[Source texts of formatted documents]

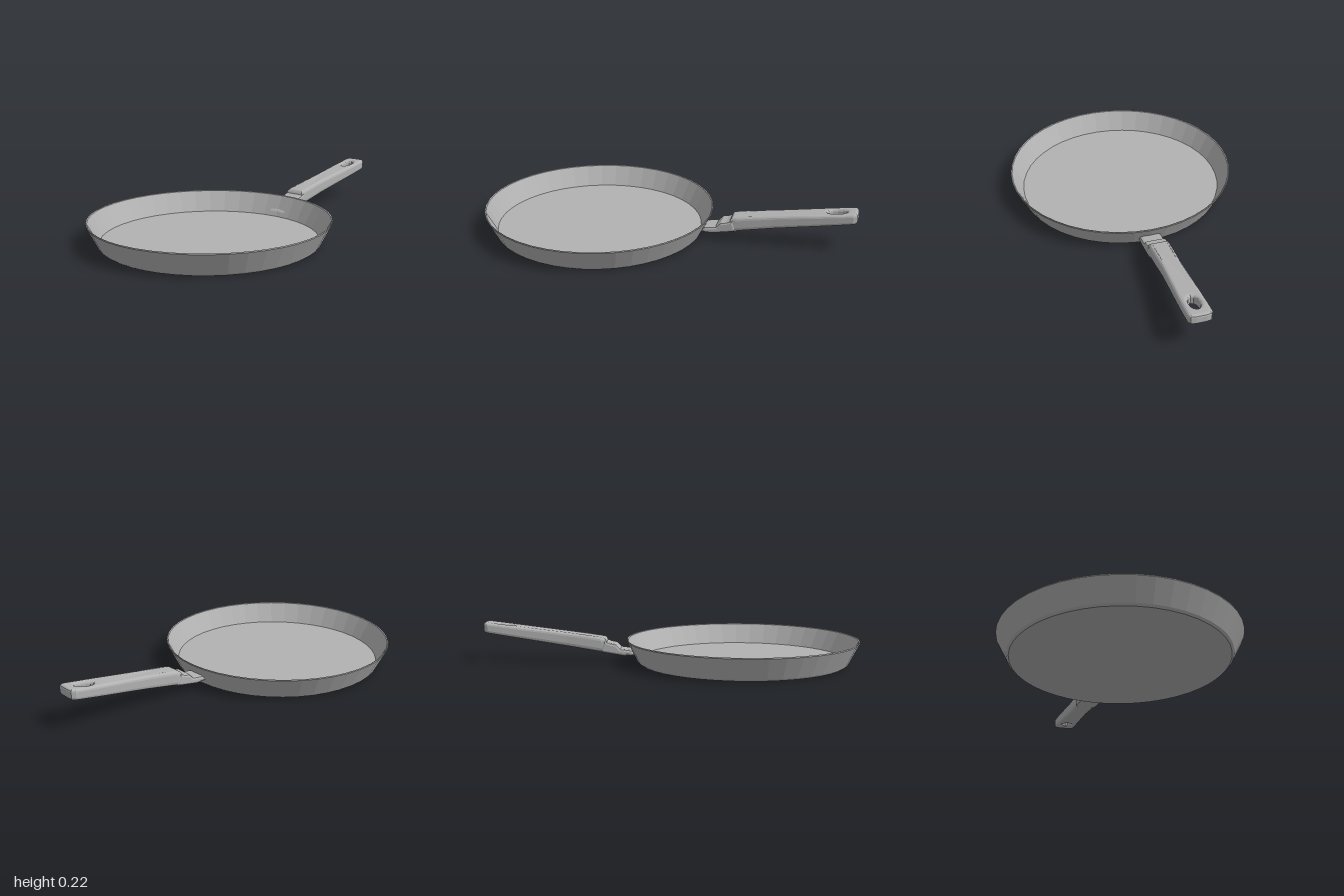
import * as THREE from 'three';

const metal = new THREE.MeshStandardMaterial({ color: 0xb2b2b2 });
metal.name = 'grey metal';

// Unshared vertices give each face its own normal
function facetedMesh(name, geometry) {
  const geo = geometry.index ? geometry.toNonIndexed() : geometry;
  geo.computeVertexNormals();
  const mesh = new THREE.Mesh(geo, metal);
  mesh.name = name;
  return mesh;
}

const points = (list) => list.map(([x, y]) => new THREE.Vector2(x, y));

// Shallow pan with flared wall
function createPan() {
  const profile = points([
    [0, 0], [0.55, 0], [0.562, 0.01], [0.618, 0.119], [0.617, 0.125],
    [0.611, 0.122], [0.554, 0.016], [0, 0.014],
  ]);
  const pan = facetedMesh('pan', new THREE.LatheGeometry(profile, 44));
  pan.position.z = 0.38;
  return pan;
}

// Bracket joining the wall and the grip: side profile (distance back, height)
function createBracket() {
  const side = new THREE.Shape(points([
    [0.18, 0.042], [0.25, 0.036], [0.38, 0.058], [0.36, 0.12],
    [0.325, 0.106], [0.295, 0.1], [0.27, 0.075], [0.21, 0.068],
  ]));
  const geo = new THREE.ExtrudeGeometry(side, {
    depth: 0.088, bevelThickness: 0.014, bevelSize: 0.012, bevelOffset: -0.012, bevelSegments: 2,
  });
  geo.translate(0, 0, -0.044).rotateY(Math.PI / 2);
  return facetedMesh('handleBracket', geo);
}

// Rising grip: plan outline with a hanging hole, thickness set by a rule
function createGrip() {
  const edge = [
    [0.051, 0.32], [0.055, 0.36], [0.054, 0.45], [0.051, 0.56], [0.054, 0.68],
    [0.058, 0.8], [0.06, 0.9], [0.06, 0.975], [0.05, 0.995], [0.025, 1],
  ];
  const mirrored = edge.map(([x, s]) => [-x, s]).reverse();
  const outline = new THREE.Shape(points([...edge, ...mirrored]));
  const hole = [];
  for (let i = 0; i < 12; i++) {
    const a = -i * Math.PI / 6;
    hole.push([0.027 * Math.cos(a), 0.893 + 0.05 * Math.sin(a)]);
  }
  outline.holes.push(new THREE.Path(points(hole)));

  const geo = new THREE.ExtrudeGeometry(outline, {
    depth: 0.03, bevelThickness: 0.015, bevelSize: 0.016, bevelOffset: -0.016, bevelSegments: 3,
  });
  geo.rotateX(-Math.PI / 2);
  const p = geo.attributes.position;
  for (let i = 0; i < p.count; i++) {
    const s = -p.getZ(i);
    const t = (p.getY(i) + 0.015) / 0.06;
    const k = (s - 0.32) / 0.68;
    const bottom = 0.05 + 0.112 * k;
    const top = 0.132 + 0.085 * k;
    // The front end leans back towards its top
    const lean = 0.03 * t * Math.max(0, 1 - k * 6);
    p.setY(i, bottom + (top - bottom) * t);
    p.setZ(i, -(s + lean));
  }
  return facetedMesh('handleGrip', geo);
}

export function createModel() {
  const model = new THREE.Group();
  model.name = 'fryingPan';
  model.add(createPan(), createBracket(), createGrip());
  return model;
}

### WORK INSTRUCTION
Write out again exactly the lines that run from the one holding "const lean = 0.03" through the last line of the data; omit all other lines.

### ANSWER BOX
    const lean = 0.03 * t * Math.max(0, 1 - k * 6);
    p.setY(i, bottom + (top - bottom) * t);
    p.setZ(i, -(s + lean));
  }
  return facetedMesh('handleGrip', geo);
}

export function createModel() {
  const model = new THREE.Group();
  model.name = 'fryingPan';
  model.add(createPan(), createBracket(), createGrip());
  return model;
}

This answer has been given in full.